P’s View on the Preview – This isn’t quite at the point of a “forgotten film”. I should try and quantify this at some point, but a forgotten film is basically a film that just … no one watches? Like Hex … I’ve never heard of this film, it looks like a kind of parody of the erotic thrillers we all know and love from the early 90s, and it was released to 2000 theaters. Anyways, Town & Country is probably still known for being Beatty’s last big release, but it was still a film I had personally never really heard of beyond whispers of its financial shortcomings. I was a tabula rasa.
The Good – Some of the acting was solid. Andie MacDowell comes to mind. I like Gary Shandling. And for what they needed to do Keaton and Hartnett and Vessey also did a fine job. If you like looking at rich people (like … REALLY rich people) live their rich (like REALLY rich) lives, then this has a few moments of like “hey you are flippantly flying to Paris on a private jet for a birthday weekend … that’s cool”. I think I laughed once which is actually probably above average.
The Bad – The entire film is a disaster. An unmitigated disaster. You can even tell points in which they tried to massage the story into something more palatable. Like, hmmmm it seems weird that Beatty decides to cheat on his wife a whole bunch right after seeing his best friend’s life get ruined by doing the same thing … uh, let’s add a little beginning part explaining that no, he’s been cheating all along! Wait … is that better? It seems worse. He tries to cheat with four women, but only succeeds with two of them, but the movie would have been more fun if he succeeded with all of them and realized that it didn’t help his midlife crisis, or if he tried but just couldn’t manage it like what happened in Curb Your Enthusiasm. The movie feels about, oh, four hours too long? It really is a marvel, I’m still chewing this movie over in my mind days later.
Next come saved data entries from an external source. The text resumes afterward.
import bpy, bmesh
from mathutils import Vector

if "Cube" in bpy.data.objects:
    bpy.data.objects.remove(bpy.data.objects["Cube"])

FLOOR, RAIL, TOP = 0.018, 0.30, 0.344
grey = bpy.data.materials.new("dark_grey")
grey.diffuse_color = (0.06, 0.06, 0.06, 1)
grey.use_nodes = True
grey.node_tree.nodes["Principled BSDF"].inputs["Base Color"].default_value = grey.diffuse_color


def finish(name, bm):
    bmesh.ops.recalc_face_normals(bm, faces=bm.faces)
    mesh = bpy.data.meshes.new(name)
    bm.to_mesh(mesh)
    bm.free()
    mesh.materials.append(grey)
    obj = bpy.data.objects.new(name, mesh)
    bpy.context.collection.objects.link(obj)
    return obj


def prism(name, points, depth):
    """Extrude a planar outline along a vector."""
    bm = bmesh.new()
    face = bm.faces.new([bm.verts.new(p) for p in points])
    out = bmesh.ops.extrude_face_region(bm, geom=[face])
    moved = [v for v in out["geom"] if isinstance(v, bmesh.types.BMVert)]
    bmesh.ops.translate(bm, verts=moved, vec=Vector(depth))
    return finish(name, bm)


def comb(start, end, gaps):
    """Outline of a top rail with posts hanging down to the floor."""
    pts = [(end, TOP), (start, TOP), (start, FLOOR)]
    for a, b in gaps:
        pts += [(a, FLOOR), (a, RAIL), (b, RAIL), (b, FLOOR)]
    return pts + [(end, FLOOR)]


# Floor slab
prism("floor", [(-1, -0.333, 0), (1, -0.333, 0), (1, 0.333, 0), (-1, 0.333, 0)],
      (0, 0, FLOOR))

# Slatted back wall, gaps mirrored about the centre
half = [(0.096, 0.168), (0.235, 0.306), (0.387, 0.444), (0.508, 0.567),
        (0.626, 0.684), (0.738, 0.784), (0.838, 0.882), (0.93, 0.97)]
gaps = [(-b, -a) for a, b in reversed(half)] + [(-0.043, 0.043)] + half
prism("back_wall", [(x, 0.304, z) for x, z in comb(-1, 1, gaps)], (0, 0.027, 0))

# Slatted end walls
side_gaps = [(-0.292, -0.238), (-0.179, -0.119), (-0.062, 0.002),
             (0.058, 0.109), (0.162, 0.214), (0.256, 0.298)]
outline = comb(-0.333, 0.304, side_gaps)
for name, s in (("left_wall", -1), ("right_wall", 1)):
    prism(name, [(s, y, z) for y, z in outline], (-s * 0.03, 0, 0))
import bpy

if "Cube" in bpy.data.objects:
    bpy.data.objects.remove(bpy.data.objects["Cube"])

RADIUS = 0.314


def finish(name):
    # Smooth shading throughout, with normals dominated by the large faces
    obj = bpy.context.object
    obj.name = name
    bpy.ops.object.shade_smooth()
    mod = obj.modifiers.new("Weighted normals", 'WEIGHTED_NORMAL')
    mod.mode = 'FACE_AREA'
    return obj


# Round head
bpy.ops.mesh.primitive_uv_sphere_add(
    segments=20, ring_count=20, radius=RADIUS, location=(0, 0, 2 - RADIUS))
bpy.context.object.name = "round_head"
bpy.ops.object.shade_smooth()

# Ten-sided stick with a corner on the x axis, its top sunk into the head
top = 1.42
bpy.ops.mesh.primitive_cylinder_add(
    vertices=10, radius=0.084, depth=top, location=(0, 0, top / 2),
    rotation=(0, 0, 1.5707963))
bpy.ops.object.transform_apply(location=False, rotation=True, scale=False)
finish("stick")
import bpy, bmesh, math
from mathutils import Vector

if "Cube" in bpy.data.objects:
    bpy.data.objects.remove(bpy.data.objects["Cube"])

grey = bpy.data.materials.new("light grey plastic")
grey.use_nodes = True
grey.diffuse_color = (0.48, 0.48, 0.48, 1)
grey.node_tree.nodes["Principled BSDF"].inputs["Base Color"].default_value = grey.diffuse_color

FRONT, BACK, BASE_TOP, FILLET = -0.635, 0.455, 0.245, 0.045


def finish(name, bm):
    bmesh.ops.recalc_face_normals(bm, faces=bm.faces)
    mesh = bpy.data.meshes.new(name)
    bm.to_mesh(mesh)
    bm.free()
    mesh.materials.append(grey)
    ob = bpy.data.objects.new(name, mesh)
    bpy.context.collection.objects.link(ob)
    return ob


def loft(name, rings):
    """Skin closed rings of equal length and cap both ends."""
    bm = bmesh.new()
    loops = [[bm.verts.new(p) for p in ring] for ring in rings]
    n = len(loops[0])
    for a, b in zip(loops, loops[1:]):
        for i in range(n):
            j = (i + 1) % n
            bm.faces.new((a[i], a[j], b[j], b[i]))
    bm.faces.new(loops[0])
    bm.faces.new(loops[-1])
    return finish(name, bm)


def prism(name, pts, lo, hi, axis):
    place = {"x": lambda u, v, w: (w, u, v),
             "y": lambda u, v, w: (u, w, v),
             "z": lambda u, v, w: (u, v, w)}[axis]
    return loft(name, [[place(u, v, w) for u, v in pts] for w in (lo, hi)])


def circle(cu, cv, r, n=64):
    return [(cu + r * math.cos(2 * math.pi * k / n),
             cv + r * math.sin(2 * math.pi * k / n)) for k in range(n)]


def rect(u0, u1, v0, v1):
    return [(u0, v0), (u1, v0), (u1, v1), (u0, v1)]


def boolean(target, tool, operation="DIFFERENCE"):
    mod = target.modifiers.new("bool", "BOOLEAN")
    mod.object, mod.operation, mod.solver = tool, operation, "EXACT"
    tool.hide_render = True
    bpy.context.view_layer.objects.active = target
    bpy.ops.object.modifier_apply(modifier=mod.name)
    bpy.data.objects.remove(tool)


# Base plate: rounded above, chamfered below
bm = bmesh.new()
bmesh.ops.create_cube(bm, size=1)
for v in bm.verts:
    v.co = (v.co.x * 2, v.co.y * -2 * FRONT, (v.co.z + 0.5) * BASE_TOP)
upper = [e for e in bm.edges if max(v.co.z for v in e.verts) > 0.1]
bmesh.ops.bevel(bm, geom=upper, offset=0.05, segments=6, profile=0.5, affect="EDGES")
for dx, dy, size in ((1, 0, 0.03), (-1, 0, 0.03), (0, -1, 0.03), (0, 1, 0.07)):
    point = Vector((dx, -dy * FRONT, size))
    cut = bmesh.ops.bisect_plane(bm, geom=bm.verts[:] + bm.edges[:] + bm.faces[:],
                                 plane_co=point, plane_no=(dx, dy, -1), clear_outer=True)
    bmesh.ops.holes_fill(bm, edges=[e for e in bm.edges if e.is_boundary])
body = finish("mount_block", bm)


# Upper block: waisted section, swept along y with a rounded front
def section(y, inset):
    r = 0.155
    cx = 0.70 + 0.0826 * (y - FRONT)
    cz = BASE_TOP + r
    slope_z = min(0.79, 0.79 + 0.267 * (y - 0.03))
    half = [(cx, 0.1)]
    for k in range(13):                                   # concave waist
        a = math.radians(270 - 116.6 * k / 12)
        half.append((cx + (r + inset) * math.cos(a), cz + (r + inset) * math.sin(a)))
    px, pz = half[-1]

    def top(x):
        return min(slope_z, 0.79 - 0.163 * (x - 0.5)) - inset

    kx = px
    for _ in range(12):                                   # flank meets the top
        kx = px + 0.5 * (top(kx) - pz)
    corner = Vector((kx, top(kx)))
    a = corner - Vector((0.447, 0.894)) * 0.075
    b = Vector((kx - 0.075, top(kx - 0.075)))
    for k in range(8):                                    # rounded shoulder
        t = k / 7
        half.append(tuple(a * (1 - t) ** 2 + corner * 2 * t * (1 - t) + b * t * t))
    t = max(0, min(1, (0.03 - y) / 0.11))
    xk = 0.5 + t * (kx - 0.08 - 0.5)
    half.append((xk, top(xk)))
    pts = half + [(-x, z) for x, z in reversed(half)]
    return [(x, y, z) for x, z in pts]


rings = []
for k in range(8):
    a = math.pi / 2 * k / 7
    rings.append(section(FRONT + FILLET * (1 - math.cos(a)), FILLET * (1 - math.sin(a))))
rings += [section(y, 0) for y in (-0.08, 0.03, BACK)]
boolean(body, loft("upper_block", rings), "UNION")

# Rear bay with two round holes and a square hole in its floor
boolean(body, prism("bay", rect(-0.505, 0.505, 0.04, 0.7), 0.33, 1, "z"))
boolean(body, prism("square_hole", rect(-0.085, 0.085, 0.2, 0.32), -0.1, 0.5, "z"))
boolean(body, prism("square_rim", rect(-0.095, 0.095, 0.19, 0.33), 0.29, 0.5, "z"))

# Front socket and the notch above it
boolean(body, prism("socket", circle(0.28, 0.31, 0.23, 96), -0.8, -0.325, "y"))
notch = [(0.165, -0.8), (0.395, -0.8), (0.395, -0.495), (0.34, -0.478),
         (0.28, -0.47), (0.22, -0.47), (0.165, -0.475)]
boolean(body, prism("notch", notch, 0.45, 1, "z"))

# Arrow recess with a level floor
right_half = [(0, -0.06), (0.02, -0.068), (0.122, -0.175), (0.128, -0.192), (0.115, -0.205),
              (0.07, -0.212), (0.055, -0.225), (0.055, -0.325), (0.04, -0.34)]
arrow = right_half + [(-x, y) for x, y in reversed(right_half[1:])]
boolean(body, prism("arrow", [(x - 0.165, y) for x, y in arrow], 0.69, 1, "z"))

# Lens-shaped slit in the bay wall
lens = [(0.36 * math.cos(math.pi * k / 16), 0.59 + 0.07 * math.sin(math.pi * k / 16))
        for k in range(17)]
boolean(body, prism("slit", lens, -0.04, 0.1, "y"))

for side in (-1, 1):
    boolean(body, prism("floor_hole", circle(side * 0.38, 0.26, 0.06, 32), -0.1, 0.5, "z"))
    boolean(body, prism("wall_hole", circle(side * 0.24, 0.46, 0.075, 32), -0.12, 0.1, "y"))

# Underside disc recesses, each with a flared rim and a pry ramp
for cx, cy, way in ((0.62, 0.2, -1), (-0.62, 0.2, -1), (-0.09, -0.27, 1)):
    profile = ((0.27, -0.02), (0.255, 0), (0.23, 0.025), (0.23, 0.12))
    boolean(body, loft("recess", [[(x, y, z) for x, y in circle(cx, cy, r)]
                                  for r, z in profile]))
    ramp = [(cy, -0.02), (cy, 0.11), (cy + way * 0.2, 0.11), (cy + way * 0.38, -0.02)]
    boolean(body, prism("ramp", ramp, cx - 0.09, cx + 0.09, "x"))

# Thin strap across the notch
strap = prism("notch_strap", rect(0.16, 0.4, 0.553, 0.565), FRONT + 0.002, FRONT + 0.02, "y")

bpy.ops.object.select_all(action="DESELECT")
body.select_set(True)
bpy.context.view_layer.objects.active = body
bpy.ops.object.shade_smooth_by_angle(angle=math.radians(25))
The BMT – You know, this isn’t a traditional BMT favorite, but maybe it should be. We discussed the ins and outs of how this could possibly be made for like an hour. We fixed it, debated it, raged over it. It was a really fun discussion about a really really not-fun film. Which is amazing. We’d probably have to seek out more dramas to get the same feeling. This was a “comedy”, but the most interesting part was how it tried to straddle the line between drama and comedy and managed to be a bad version of both.
Roast-radamus – There probably were product placements, but I’m too poor to notice them. There wasn’t a Planchet, but there was an interesting Odd-Ensemble thing going on, with like forty different caricatures all floating around Beatty at any given time, but that isn’t a category (yet). Setting as a Character (Where) is definitely in play for New York City. Also Secret Holiday Film (When) in that the climax of the film takes place at and after a big Halloween bash, which is actually quite excellent. I don’t think it’ll make Good/Bad/BMT, but it is closest to Bad.
StreetCreditReport.com – Amazingly this Empire article from 2010 lists this as 48th worst film ever … which is insane. But really I’m just here for the juice goss (that’s short for gossip). And this article dishes like whoa. That’s some cred.
You Just Got Schooled – I really couldn’t find anything specifically about the film, so let’s go with a bit of data analysis for fun. Jamie and I have been exploring an idea of notability in film. And how do you know something is notable? That’s right, the thing in question has a wikipedia page. So how many people involved with Town & Country are notable? Well there are 218 people in the fill cast on IMDb. Of those an impressive 51 have wikipedia pages. And sure, Warren Beatty and Diane Keaton, but there are surprising ones as well. And Jamie mentioned, Vera Wang gets a special thanks on Town & Country. And yes, this would count towards your notability. After all, just being able to put that in your film is a level of notability I could only dream of. Stay tuned, “notability” is the next big Bad Movie Twins metric.